Segment Start: Data for review
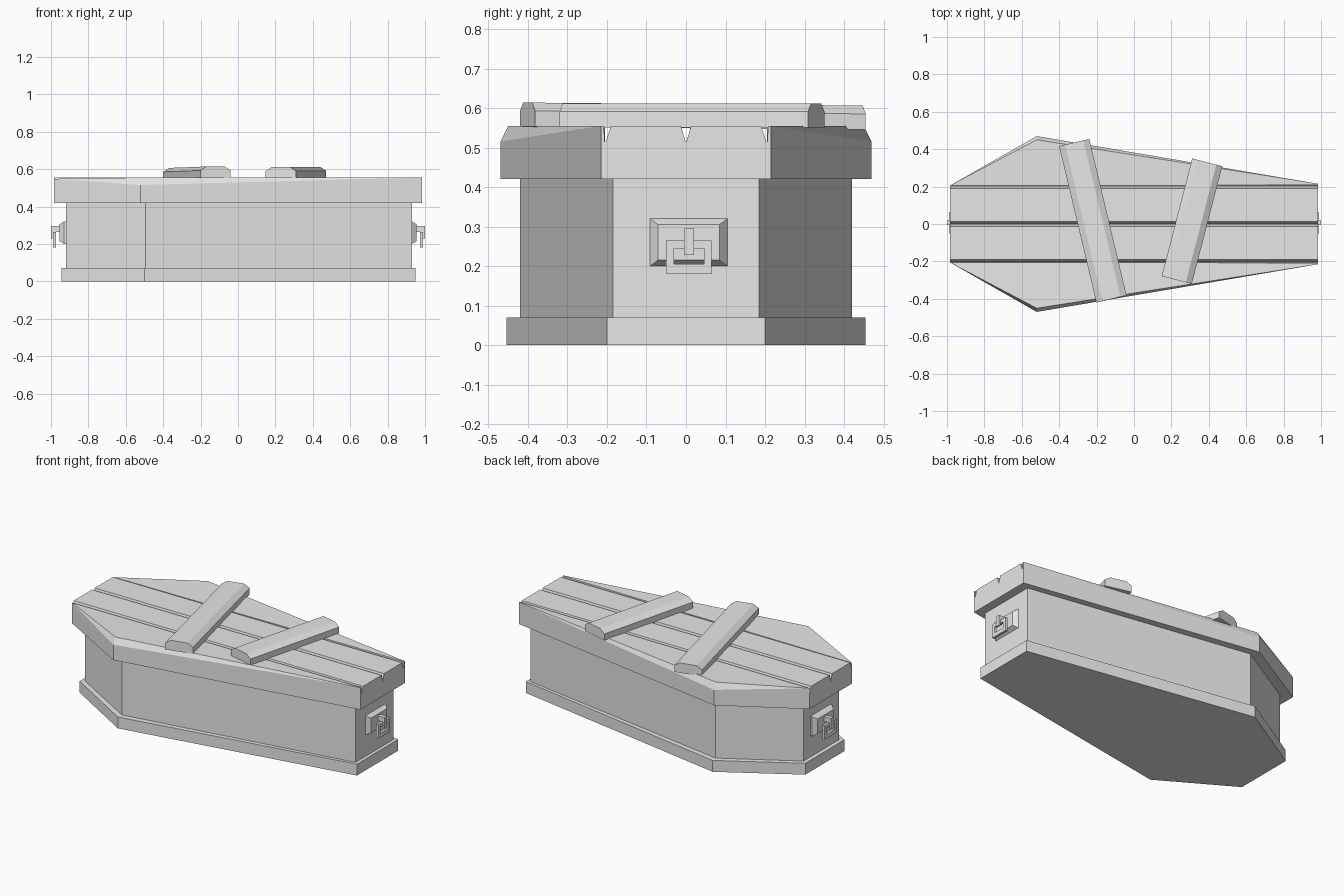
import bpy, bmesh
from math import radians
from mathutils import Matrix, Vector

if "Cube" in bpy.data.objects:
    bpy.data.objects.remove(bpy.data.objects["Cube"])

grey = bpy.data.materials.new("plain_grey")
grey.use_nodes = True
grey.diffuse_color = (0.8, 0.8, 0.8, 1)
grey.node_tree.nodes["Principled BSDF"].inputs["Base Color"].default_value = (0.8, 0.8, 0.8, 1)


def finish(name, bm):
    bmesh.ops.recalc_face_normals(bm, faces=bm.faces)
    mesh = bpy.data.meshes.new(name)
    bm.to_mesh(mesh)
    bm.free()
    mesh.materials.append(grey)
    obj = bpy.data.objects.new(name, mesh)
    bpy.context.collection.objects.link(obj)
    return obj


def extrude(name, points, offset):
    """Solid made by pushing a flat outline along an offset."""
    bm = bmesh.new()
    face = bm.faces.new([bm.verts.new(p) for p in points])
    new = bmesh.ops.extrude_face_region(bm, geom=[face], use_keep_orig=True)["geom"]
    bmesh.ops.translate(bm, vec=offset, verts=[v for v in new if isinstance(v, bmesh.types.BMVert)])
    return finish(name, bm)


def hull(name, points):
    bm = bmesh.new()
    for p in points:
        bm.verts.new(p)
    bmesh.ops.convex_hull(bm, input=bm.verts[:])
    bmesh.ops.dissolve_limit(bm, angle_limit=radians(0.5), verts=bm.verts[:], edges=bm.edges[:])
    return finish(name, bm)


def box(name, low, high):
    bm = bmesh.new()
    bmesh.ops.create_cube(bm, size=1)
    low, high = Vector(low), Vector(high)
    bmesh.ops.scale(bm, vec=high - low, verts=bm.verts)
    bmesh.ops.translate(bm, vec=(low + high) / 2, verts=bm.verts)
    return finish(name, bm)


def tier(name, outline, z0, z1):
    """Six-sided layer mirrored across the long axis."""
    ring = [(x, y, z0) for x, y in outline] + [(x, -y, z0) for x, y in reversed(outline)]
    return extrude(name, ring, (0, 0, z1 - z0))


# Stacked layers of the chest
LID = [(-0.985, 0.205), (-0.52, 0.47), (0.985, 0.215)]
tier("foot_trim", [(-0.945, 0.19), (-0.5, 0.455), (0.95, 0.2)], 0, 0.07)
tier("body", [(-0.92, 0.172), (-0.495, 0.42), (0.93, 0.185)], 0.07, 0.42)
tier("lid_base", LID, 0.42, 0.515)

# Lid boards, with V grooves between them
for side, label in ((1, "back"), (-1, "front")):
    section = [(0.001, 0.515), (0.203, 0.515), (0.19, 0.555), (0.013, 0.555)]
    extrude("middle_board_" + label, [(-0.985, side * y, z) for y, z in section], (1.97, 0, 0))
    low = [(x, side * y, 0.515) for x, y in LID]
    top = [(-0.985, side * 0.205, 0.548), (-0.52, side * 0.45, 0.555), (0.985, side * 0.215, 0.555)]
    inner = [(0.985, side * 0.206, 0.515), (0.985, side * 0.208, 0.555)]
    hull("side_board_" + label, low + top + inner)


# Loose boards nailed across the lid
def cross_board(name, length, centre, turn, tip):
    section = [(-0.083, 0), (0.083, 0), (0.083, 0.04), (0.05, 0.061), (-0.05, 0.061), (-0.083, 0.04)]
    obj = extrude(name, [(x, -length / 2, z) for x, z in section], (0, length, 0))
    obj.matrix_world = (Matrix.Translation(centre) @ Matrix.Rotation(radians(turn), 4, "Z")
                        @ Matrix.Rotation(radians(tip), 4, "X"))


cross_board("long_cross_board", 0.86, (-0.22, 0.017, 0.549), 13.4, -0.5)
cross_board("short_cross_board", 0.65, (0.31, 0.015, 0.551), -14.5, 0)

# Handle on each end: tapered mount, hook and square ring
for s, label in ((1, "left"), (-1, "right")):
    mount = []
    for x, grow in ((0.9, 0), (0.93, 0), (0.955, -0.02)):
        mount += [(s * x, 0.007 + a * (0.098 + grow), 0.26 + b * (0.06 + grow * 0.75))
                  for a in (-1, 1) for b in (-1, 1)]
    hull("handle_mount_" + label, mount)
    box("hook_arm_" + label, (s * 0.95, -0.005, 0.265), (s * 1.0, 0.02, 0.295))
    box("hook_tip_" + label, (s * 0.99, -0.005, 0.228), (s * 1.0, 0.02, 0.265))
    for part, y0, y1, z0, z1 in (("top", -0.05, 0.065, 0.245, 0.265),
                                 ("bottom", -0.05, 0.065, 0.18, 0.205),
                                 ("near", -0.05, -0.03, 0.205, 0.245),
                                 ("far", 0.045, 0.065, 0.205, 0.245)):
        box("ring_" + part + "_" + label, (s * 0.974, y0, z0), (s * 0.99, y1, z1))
Segment End: Data for review
Segment Start: Data for review
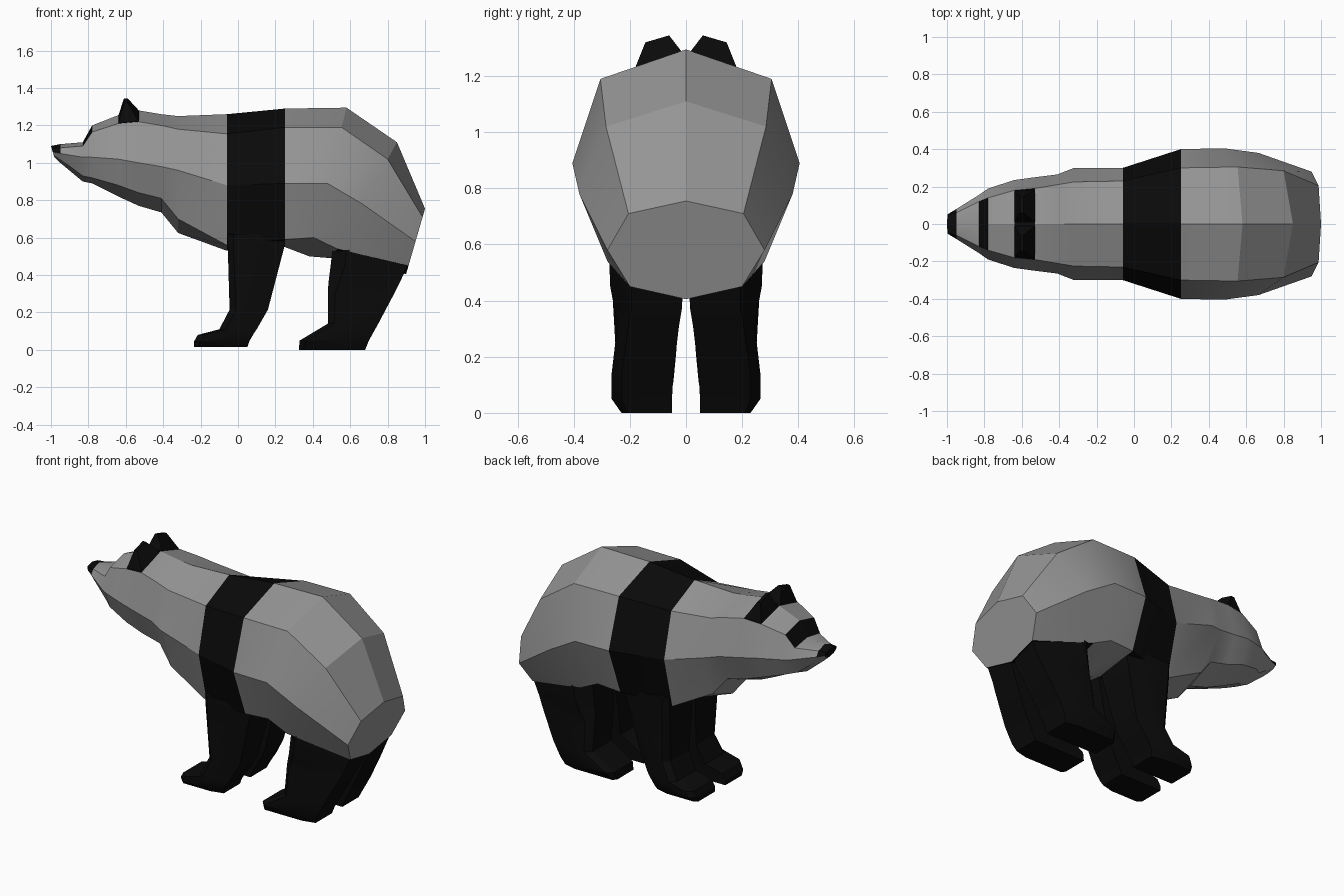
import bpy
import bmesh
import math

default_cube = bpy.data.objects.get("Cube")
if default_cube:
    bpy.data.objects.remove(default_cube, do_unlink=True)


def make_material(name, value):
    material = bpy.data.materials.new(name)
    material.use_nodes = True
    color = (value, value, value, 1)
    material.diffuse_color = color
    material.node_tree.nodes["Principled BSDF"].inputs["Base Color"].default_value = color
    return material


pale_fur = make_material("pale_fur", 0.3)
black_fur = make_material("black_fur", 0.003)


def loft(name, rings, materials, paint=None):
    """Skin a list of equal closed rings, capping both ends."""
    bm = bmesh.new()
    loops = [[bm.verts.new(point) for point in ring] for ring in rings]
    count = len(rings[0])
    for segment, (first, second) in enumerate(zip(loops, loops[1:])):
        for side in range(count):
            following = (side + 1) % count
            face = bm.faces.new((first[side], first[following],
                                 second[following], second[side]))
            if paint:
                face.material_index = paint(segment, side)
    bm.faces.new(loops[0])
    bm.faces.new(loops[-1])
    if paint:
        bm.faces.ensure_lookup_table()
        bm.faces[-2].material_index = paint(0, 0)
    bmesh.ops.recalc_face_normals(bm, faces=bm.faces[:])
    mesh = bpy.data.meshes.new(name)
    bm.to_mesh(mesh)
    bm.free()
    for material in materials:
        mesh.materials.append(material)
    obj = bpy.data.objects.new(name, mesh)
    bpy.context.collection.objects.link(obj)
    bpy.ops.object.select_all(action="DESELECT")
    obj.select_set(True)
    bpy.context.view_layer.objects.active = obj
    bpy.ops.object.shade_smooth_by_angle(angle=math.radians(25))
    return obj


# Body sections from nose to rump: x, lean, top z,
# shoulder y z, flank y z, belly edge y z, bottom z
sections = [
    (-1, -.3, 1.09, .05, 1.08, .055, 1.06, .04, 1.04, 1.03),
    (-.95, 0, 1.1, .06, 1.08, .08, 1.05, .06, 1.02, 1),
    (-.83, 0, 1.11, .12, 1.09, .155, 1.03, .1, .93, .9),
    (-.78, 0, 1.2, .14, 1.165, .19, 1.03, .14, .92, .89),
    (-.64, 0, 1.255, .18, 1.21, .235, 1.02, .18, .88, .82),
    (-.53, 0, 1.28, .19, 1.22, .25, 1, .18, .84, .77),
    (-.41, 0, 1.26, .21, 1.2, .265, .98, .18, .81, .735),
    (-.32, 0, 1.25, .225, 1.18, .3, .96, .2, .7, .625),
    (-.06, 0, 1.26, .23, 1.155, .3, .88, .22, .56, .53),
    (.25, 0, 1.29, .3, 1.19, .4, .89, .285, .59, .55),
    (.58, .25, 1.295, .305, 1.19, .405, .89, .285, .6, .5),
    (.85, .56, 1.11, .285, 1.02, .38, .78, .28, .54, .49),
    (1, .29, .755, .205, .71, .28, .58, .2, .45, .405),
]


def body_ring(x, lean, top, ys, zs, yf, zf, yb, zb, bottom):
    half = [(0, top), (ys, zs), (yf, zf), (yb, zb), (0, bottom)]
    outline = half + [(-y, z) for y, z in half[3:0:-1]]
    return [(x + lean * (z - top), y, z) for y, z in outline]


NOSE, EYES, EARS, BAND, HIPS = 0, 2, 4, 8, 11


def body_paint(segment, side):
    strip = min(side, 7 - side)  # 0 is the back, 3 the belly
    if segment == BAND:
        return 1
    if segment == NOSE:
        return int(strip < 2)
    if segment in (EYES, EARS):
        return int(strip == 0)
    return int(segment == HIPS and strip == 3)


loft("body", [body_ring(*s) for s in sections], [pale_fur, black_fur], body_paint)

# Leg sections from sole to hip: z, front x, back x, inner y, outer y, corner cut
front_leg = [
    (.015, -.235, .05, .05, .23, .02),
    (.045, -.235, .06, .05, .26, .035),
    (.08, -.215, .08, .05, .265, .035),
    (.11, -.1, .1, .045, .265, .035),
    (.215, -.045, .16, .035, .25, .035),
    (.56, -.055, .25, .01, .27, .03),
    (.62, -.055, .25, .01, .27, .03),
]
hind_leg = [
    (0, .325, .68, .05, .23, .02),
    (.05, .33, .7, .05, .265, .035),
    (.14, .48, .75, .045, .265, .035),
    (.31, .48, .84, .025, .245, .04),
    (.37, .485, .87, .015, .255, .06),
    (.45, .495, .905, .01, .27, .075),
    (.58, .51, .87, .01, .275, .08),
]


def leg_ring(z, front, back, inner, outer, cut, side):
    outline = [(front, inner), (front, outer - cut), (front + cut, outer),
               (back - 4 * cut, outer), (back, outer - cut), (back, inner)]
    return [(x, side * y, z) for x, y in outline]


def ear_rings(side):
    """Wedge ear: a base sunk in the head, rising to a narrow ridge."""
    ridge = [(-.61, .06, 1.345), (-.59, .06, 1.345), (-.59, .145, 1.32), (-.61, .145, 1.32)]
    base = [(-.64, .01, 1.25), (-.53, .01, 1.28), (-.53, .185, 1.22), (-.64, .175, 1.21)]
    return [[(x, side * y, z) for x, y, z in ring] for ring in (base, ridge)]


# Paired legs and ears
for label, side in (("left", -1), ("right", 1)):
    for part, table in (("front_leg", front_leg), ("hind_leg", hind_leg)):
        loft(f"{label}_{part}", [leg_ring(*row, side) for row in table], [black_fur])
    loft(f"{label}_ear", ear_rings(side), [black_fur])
Segment End: Data for review
◆ Problem to work on ◆
Given the records above, return exactly the lines starting at the line containing "made by pushing" and ending at the line containing "low, high = Vector(low), Vector(high)", including both.

◆ Task output ◆
    """Solid made by pushing a flat outline along an offset."""
    bm = bmesh.new()
    face = bm.faces.new([bm.verts.new(p) for p in points])
    new = bmesh.ops.extrude_face_region(bm, geom=[face], use_keep_orig=True)["geom"]
    bmesh.ops.translate(bm, vec=offset, verts=[v for v in new if isinstance(v, bmesh.types.BMVert)])
    return finish(name, bm)


def hull(name, points):
    bm = bmesh.new()
    for p in points:
        bm.verts.new(p)
    bmesh.ops.convex_hull(bm, input=bm.verts[:])
    bmesh.ops.dissolve_limit(bm, angle_limit=radians(0.5), verts=bm.verts[:], edges=bm.edges[:])
    return finish(name, bm)


def box(name, low, high):
    bm = bmesh.new()
    bmesh.ops.create_cube(bm, size=1)
    low, high = Vector(low), Vector(high)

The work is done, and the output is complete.